Street will be named in honor of Carnes
Published: Thursday, August 16, 2012 at 6:01 a.m.
Last Modified: Wednesday, August 15, 2012 at 11:30 p.m.
Jimmy Carnes was remembered as a coach who impacted not just track and field at Florida, but lives as well.
The late Carnes will be honored with a street-naming on Saturday in Gainesville. The corner of Fraternity Drive and Southwest 23rd Street, adjacent to the University of Florida track, will be renamed “Jimmy Carnes Boulevard.”
Carnes died on March 5, 2011, at age 76 after a three-and-a-half-year battle with prostate cancer. He coached UF track and field from 1964-76, leading the Gators to two Southeastern Conference Indoor Championships and 15 combined SEC Championship top-three finishes. His dual meet record was 93-3.
“Jim was an innovator,” Florida track and field coach Mike Holloway said. “He was someone who always thought about ways to make track and field better as a whole, to make the sport more popular and more marketable.”
Ronald Book, a Miami-based lobbyist, was the driving force behind getting the street name changed through the state Legislature. Book was a self-described “mediocre” middle-distance runner at UF in the 1970s.
“Jimmy Carnes was my coach, and we became extremely close friends after that,” Book said. “When I worked with Governor (Bob) Graham, I recommended Jimmy to become the head of the (Florida Governor's) Council on Sport and Physical Fitness.
“Jimmy was a wonderful man with a wonderful family. When he passed, I knew I had to do everything within my power as a lobbyist to make sure that he would get this honor.”
Carnes' influence at UF extended beyond SEC titles.
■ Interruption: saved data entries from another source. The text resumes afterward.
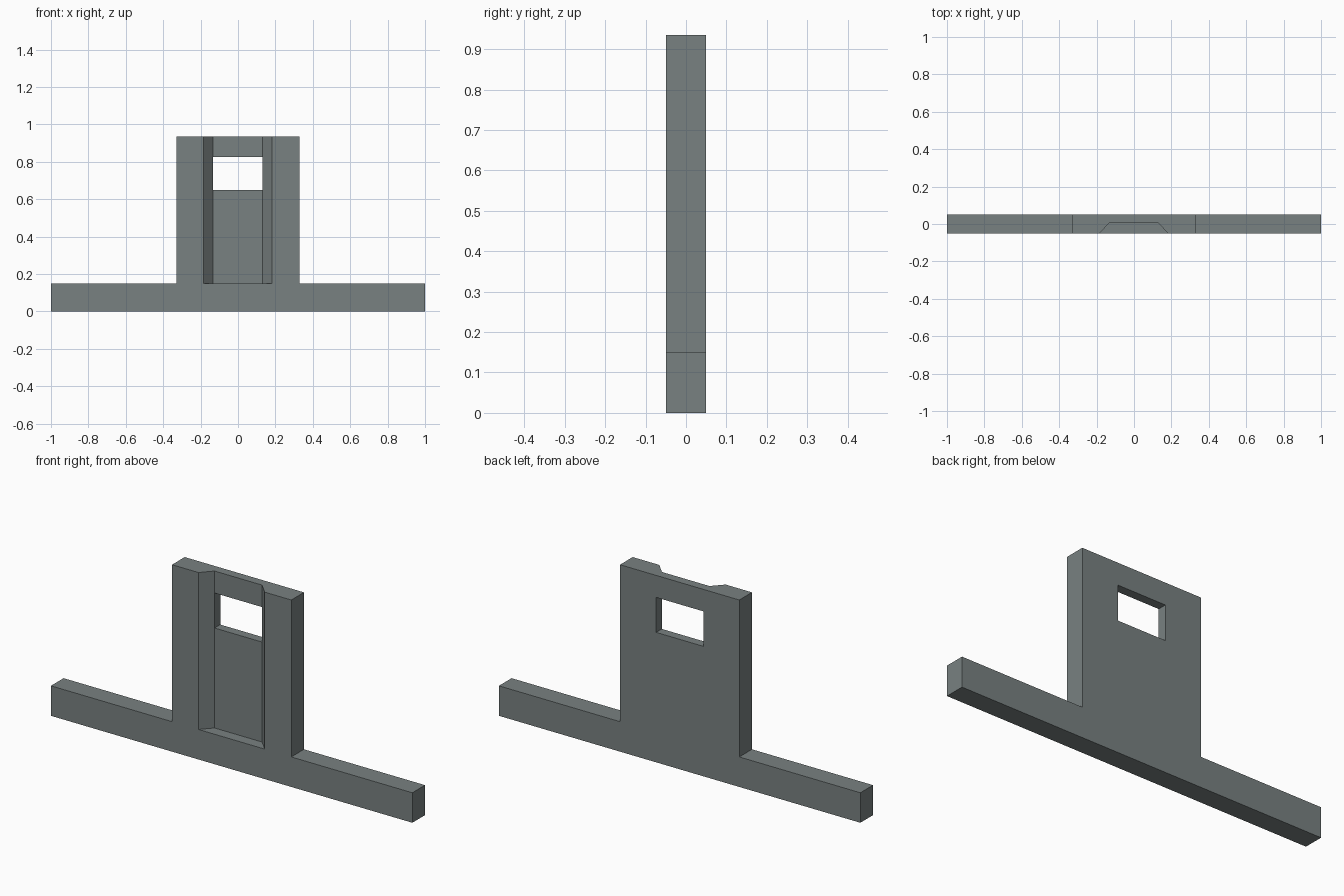
import bpy, bmesh
from mathutils import Vector

if "Cube" in bpy.data.objects:
    bpy.data.objects.remove(bpy.data.objects["Cube"])

grey = bpy.data.materials.new("slate grey")
grey.diffuse_color = (0.19, 0.22, 0.22, 1)
grey.use_nodes = True
grey.node_tree.nodes["Principled BSDF"].inputs["Base Color"].default_value = grey.diffuse_color


def prism(name, outline, sweep):
    """Extrude a closed outline along a sweep vector."""
    bm = bmesh.new()
    face = bm.faces.new([bm.verts.new(p) for p in outline])
    out = bmesh.ops.extrude_face_region(bm, geom=[face])
    moved = [v for v in out["geom"] if isinstance(v, bmesh.types.BMVert)]
    bmesh.ops.translate(bm, verts=moved, vec=Vector(sweep))
    bmesh.ops.recalc_face_normals(bm, faces=bm.faces)
    mesh = bpy.data.meshes.new(name)
    bm.to_mesh(mesh)
    bm.free()
    mesh.materials.append(grey)
    obj = bpy.data.objects.new(name, mesh)
    bpy.context.collection.objects.link(obj)
    return obj


def cut(target, cutter):
    mod = target.modifiers.new(cutter.name, "BOOLEAN")
    mod.operation = "DIFFERENCE"
    mod.solver = "EXACT"
    mod.object = cutter
    cutter.hide_render = True
    cutter.hide_viewport = True


# Wall: long low bar with an upright panel, in one piece
half = [(1, 0), (1, 0.15), (0.33, 0.15), (0.33, 0.935)]
shape = half + [(-x, z) for x, z in reversed(half)]
wall = prism("wall_panel", [(x, -0.05, z) for x, z in shape], (0, 0.1, 0))

# Front recess with splayed sides, open at the top
recess = [(-0.235, -0.105), (0.235, -0.105), (0.13, 0.005), (-0.133, 0.005)]
cut(wall, prism("recess_cutter", [(x, y, 0.15) for x, y in recess], (0, 0, 1)))

# Window opening through the recessed part
window = [(-0.133, 0.65), (0.13, 0.65), (0.13, 0.825), (-0.133, 0.825)]
cut(wall, prism("window_cutter", [(x, -0.2, z) for x, z in window], (0, 0.4, 0)))

# Bake the cuts and drop the helpers
bpy.context.view_layer.update()
baked = bpy.data.meshes.new_from_object(
    wall.evaluated_get(bpy.context.evaluated_depsgraph_get()))
wall.modifiers.clear()
wall.data = baked
for name in ("recess_cutter", "window_cutter"):
    bpy.data.objects.remove(bpy.data.objects[name])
He was the first coach to integrate Florida athletics, recruiting African-American long jumper Ron Coleman to a scholarship in 1968. Coleman, an Ocala native, went on to become captain of the team while earning SEC titles for the long jump (1969, indoors) and triple jump (1970, outdoors).
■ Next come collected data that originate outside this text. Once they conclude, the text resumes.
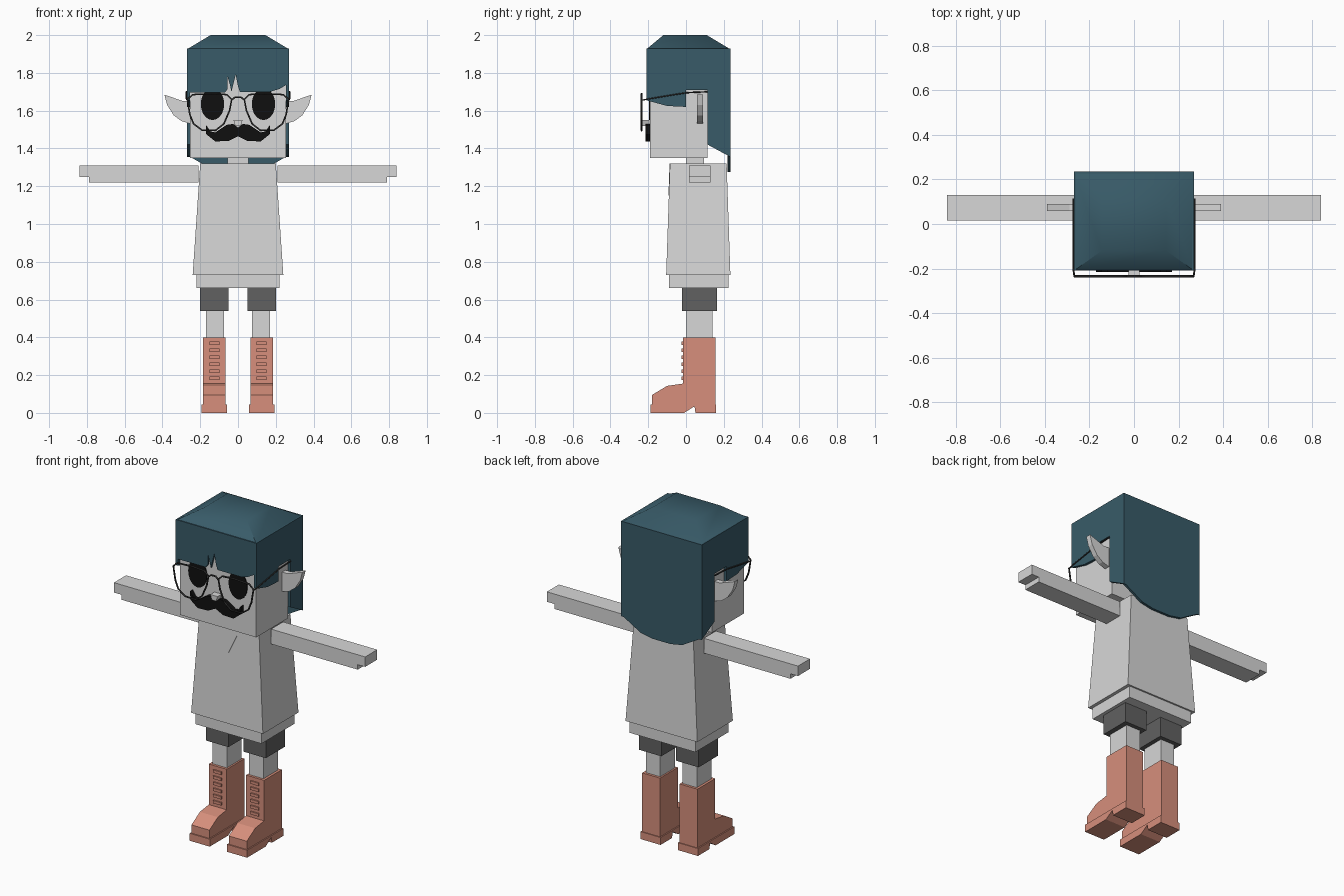
import bpy, math

cube = bpy.data.objects.get("Cube")
if cube:
    bpy.data.objects.remove(cube, do_unlink=True)


def material(name, r, g, b):
    m = bpy.data.materials.new(name)
    m.diffuse_color = (r, g, b, 1)
    m.use_nodes = True
    m.node_tree.nodes["Principled BSDF"].inputs["Base Color"].default_value = (r, g, b, 1)
    return m


PALE = material("pale grey", 0.68, 0.68, 0.68)
DARK = material("dark grey", 0.12, 0.12, 0.12)
HAIR = material("dark teal", 0.04, 0.105, 0.14)
BOOT = material("salmon leather", 0.68, 0.275, 0.2)
BLACK = material("black", 0.005, 0.005, 0.005)
METAL = material("frame grey", 0.03, 0.03, 0.03)


def make(name, verts, faces, mat):
    me = bpy.data.meshes.new(name)
    me.from_pydata(verts, [], faces)
    me.materials.append(mat)
    ob = bpy.data.objects.new(name, me)
    bpy.context.collection.objects.link(ob)
    # consistent outward normals
    bpy.ops.object.select_all(action='DESELECT')
    ob.select_set(True)
    bpy.context.view_layer.objects.active = ob
    bpy.ops.object.mode_set(mode='EDIT')
    bpy.ops.mesh.select_all(action='SELECT')
    bpy.ops.mesh.normals_make_consistent(inside=False)
    bpy.ops.object.mode_set(mode='OBJECT')
    return ob


def loft(name, low, high, mat):
    """Solid between two matching rings of points."""
    n = len(low)
    faces = [tuple(range(n)), tuple(range(n, 2 * n))]
    faces += [(i, (i + 1) % n, n + (i + 1) % n, n + i) for i in range(n)]
    return make(name, low + high, faces, mat)


def prism(name, pts, axis, lo, hi, mat):
    """Extrude an outline along x (points are y,z) or y (points are x,z)."""
    def place(d):
        return [(d, a, b) if axis == 'x' else (a, d, b) for a, b in pts]
    return loft(name, place(lo), place(hi), mat)


def rect(x0, x1, y0, y1, z):
    return [(x0, y0, z), (x1, y0, z), (x1, y1, z), (x0, y1, z)]


def box(name, x0, x1, y0, y1, z0, z1, mat):
    return loft(name, rect(x0, x1, y0, y1, z0), rect(x0, x1, y0, y1, z1), mat)


def wire(name, pts, closed, radius=0.005):
    cu = bpy.data.curves.new(name, 'CURVE')
    cu.dimensions = '3D'
    cu.bevel_depth = radius
    cu.bevel_resolution = 1
    cu.use_fill_caps = True
    sp = cu.splines.new('POLY')
    sp.points.add(len(pts) - 1)
    for p, co in zip(sp.points, pts):
        p.co = (*co, 1)
    sp.use_cyclic_u = closed
    tmp = bpy.data.objects.new(name + "_path", cu)
    me = bpy.data.meshes.new_from_object(tmp)
    bpy.data.objects.remove(tmp)
    me.materials.clear()
    me.materials.append(METAL)
    bpy.context.collection.objects.link(bpy.data.objects.new(name, me))


def mirrored(half):
    """Complete an outline listed from the centre line outward and back."""
    return half + [(-x, z) for x, z in reversed(half) if x > 0]


# Head, neck and nose
box("head", -0.255, 0.255, -0.19, 0.115, 1.35, 1.925, PALE)
box("neck", -0.055, 0.055, 0.0, 0.095, 1.3, 1.36, PALE)
loft("nose", rect(-0.015, 0.015, -0.23, -0.18, 1.52), rect(-0.024, 0.024, -0.23, -0.18, 1.55), PALE)

# Moustache
prism("moustache", mirrored([(0, 1.51), (0.025, 1.53), (0.06, 1.525), (0.12, 1.485), (0.145, 1.49),
                             (0.17, 1.525), (0.168, 1.475), (0.12, 1.437), (0.05, 1.44), (0, 1.465)]),
      'y', -0.215, -0.188, BLACK)

# Hair: roof, fringe, back panel
roof = loft("hair_top", rect(-0.27, 0.27, -0.21, 0.235, 1.925),
            rect(-0.145, 0.145, -0.12, 0.11, 2.0), HAIR)
bpy.ops.object.shade_smooth_by_angle(angle=math.radians(45))
prism("hair_fringe", [(-0.27, 1.93), (-0.27, 1.695), (-0.07, 1.695), (-0.055, 1.715), (-0.055, 1.78),
                      (-0.042, 1.735), (-0.035, 1.7), (-0.012, 1.79), (0.0, 1.73), (0.01, 1.7),
                      (0.17, 1.7), (0.22, 1.715), (0.27, 1.745), (0.27, 1.93)],
      'y', -0.21, -0.197, HAIR)
prism("hair_back", mirrored([(0.27, 1.93), (0.27, 1.365), (0.2, 1.325), (0.14, 1.29), (0.06, 1.275)]),
      'y', 0.22, 0.235, HAIR)

# Torso clothing
loft("tunic", rect(-0.24, 0.24, -0.105, 0.235, 0.73), rect(-0.2, 0.2, -0.085, 0.215, 1.32), PALE)
box("undershirt", -0.22, 0.22, -0.09, 0.225, 0.66, 0.735, PALE)
loft("neckline", [(-0.08, -0.087, 1.32), (0.08, -0.087, 1.32), (0, -0.093, 1.15)],
     [(-0.08, -0.08, 1.32), (0.08, -0.08, 1.32), (0, -0.086, 1.15)], PALE)

for side, s in (("left", 1), ("right", -1)):
    # Eye
    ring = [(s * 0.135 + 0.062 * math.cos(i * math.tau / 20), 1.635 + 0.085 * math.sin(i * math.tau / 20))
            for i in range(20)]
    prism(side + "_eye", ring, 'y', -0.195, -0.188, BLACK)

    # Pointed ear
    prism(side + "_ear", [(s * x, z) for x, z in
                          [(0.25, 1.65), (0.29, 1.65), (0.39, 1.685), (0.375, 1.63), (0.34, 1.575),
                           (0.3, 1.545), (0.25, 1.53)]], 'y', 0.058, 0.09, PALE)

    # Side hair panel with the opening around the ear
    prism(side + "_hair_side", [(-0.21, 1.93), (-0.21, 1.655), (-0.1, 1.625), (0, 1.62), (0, 1.71),
                                (0.115, 1.71), (0.115, 1.42), (0.235, 1.355), (0.235, 1.93)],
          'x', s * 0.254, s * 0.27, HAIR)

    # Spectacle rim and temple
    wire(side + "_rim", [(s * x, -0.235, z) for x, z in
                         [(0.268, 1.66), (0.255, 1.58), (0.235, 1.53), (0.19, 1.497), (0.12, 1.495),
                          (0.075, 1.53), (0.045, 1.6), (0.033, 1.66), (0.06, 1.685), (0.14, 1.69),
                          (0.24, 1.685)]], True)
    wire(side + "_temple", [(s * 0.268, -0.235, 1.655), (s * 0.273, -0.2, 1.662),
                            (s * 0.273, 0, 1.695), (s * 0.273, 0.115, 1.7)], False, 0.004)

    # Arm with stepped hand
    prism(side + "_arm", [(s * x, z) for x, z in
                          [(0.21, 1.22), (0.79, 1.22), (0.79, 1.25), (0.84, 1.25), (0.84, 1.31), (0.21, 1.31)]],
          'y', 0.015, 0.13, PALE)

    # Shorts and leg
    box(side + "_shorts", s * 0.05, s * 0.2, -0.02, 0.165, 0.54, 0.67, DARK)
    box(side + "_leg", s * 0.075, s * 0.17, 0.0, 0.14, 0.38, 0.55, PALE)

    # Boot upper and sole
    prism(side + "_boot", [(-0.18, 0.04), (-0.18, 0.095), (-0.1, 0.143), (-0.015, 0.155), (-0.015, 0.4),
                           (0.155, 0.4), (0.155, 0.04)], 'x', s * 0.065, s * 0.185, BOOT)
    prism(side + "_sole", [(-0.187, 0), (-0.01, 0), (0.045, 0.035), (0.05, 0), (0.16, 0),
                           (0.16, 0.045), (-0.187, 0.045)], 'x', s * 0.058, s * 0.192, BOOT)

    # Laces
    for i in range(6):
        z = 0.175 + 0.037 * i
        box(f"{side}_lace_{i + 1}", s * 0.098, s * 0.152, -0.023, -0.013, z, z + 0.017, BOOT)

# Spectacle bridge
wire("bridge", [(-0.035, -0.235, 1.655), (-0.015, -0.235, 1.672), (0.015, -0.235, 1.672),
                (0.035, -0.235, 1.655)], False)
Holloway, who just returned from coaching the U.S. sprinters at the Olympic Games in London, said that Carnes was always encouraging throughout his coaching career.
“Beginning when I coached high school in the area, at Gainesville and at Buchholz, Jim was always an influence,” Holloway said. “He felt like track and field at Florida should be a national power.”
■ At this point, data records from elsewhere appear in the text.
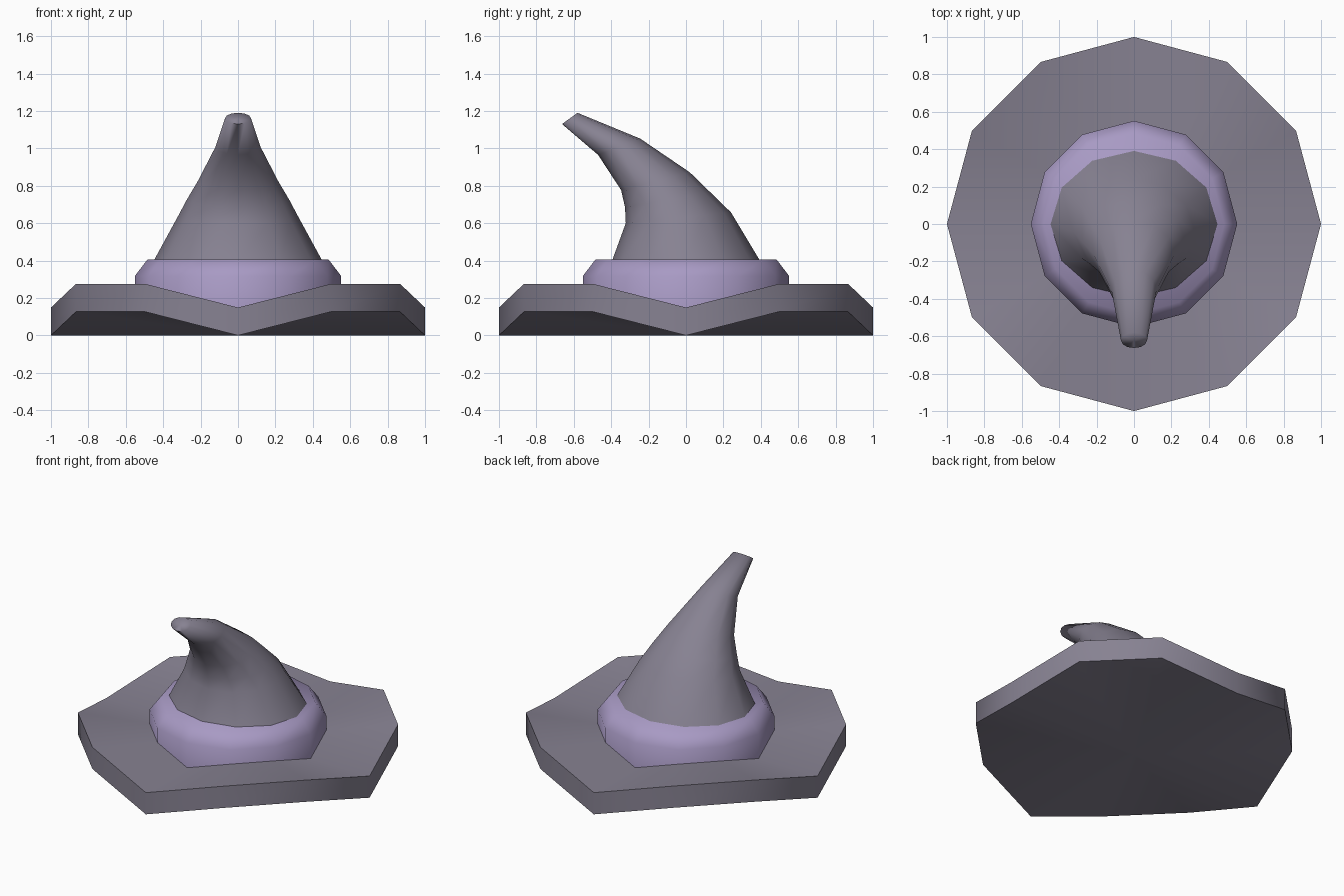
import bpy, bmesh
from math import cos, sin, pi, radians
from mathutils import Vector

SIDES = 12
ANGLES = [2 * pi * i / SIDES for i in range(SIDES)]

cube = bpy.data.objects.get("Cube")
if cube:
    bpy.data.objects.remove(cube, do_unlink=True)


def material(name, rgb):
    mat = bpy.data.materials.new(name)
    mat.use_nodes = True
    mat.diffuse_color = (*rgb, 1)
    mat.node_tree.nodes["Principled BSDF"].inputs["Base Color"].default_value = (*rgb, 1)
    return mat


def loft(name, rings, bottom, top, mat, angle):
    """Bridge rings of points, and close both ends with a fan to a centre point."""
    bm = bmesh.new()
    loops = [[bm.verts.new(p) for p in ring] for ring in rings]
    low, high = bm.verts.new(bottom), bm.verts.new(top)
    for i in range(SIDES):
        j = (i + 1) % SIDES
        for a, b in zip(loops, loops[1:]):
            bm.faces.new((a[i], a[j], b[j], b[i]))
        bm.faces.new((low, loops[0][j], loops[0][i]))
        bm.faces.new((high, loops[-1][i], loops[-1][j]))
    bmesh.ops.recalc_face_normals(bm, faces=bm.faces)
    mesh = bpy.data.meshes.new(name)
    bm.to_mesh(mesh)
    bm.free()
    mesh.materials.append(mat)
    obj = bpy.data.objects.new(name, mesh)
    bpy.context.collection.objects.link(obj)
    bpy.ops.object.select_all(action='DESELECT')
    obj.select_set(True)
    bpy.context.view_layer.objects.active = obj
    bpy.ops.object.shade_smooth_by_angle(angle=radians(angle))
    return obj


felt = material("grey felt", (0.242, 0.223, 0.287))
ribbon = material("lilac ribbon", (0.392, 0.323, 0.552))

# Brim: a wavy disc that dips at the front, back and sides
def brim_ring(base):
    return [(cos(a), sin(a), base + (0 if i % 3 == 0 else 0.127))
            for i, a in enumerate(ANGLES)]

loft("brim", [brim_ring(0), brim_ring(0.149)], (0, 0, 0), (0, 0, 0.149), felt, 50)

# Band: a bevelled ring sunk into the brim
band_profile = [(0.552, 0.1), (0.552, 0.317), (0.483, 0.407)]
band_rings = [[(r * cos(a), r * sin(a), z) for a in ANGLES] for r, z in band_profile]
loft("band", band_rings, (0, 0, 0.1), (0, 0, 0.407), ribbon, 60)

# Crown: a bent cone, each section as half width, front (y, z) and back (y, z)
sections = [
    (0.45, (-0.395, 0.4), (0.395, 0.4)),
    (0.325, (-0.322, 0.6), (0.24, 0.658)),
    (0.274, (-0.326, 0.685), (0.13, 0.765)),
    (0.215, (-0.347, 0.777), (0.02, 0.872)),
    (0.12, (-0.47, 0.965), (-0.245, 1.052)),
    (0.07, (-0.663, 1.13), (-0.58, 1.19)),
]
crown_rings, centres = [], []
for width, front, back in sections:
    f, b = Vector((0, *front)), Vector((0, *back))
    mid, half = (f + b) / 2, (b - f) / 2
    centres.append(mid)
    crown_rings.append([mid + Vector((width * cos(a), 0, 0)) + half * sin(a) for a in ANGLES])
loft("crown", crown_rings, centres[0], centres[-1], felt, 100)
Tom Doerr, a UF track and field athlete from 1973-76, said Carnes was a “gentleman” who delighted in seeing improvement from his athletes.
“I learned so many things from him,” said Doerr, a television executive in Houston, Texas. “He was not only a coach for track and field, he was a coach for life.”
Doerr said he last saw Carnes at a UF track and field reunion in the spring of 2009.
“Whether you were a star or someone who was just on the team contributing, he treated you the same way,” Doerr said.
In 1965, Carnes founded the Florida Track Club, which attracted notable athletes such as Marty Liquori, Frank Shorter, Jack Bacheler and Jeff Galloway. Carnes was an assistant coach for the U.S. men's track and field team at the 1976 Olympics in Montreal. He was scheduled to be the head track coach for the 1980 Olympic Games in Moscow, but the U.S. boycotted the games following the former Soviet Union's invasion of Afghanistan.
The unveiling ceremony will take place at 11 a.m. and is expected to last 45 minutes. Carnes' widow, Nanette, is expected to attend the ceremony along with Carnes' four adult children. So are several former athletes who trained under Carnes, including Coleman and Liquori.
Book said the street-naming is a fitting tribute to a coach who touched so many lives.
“I loved the guy,” Book said. “I would have gone to the end of the earth to make sure that this got done.”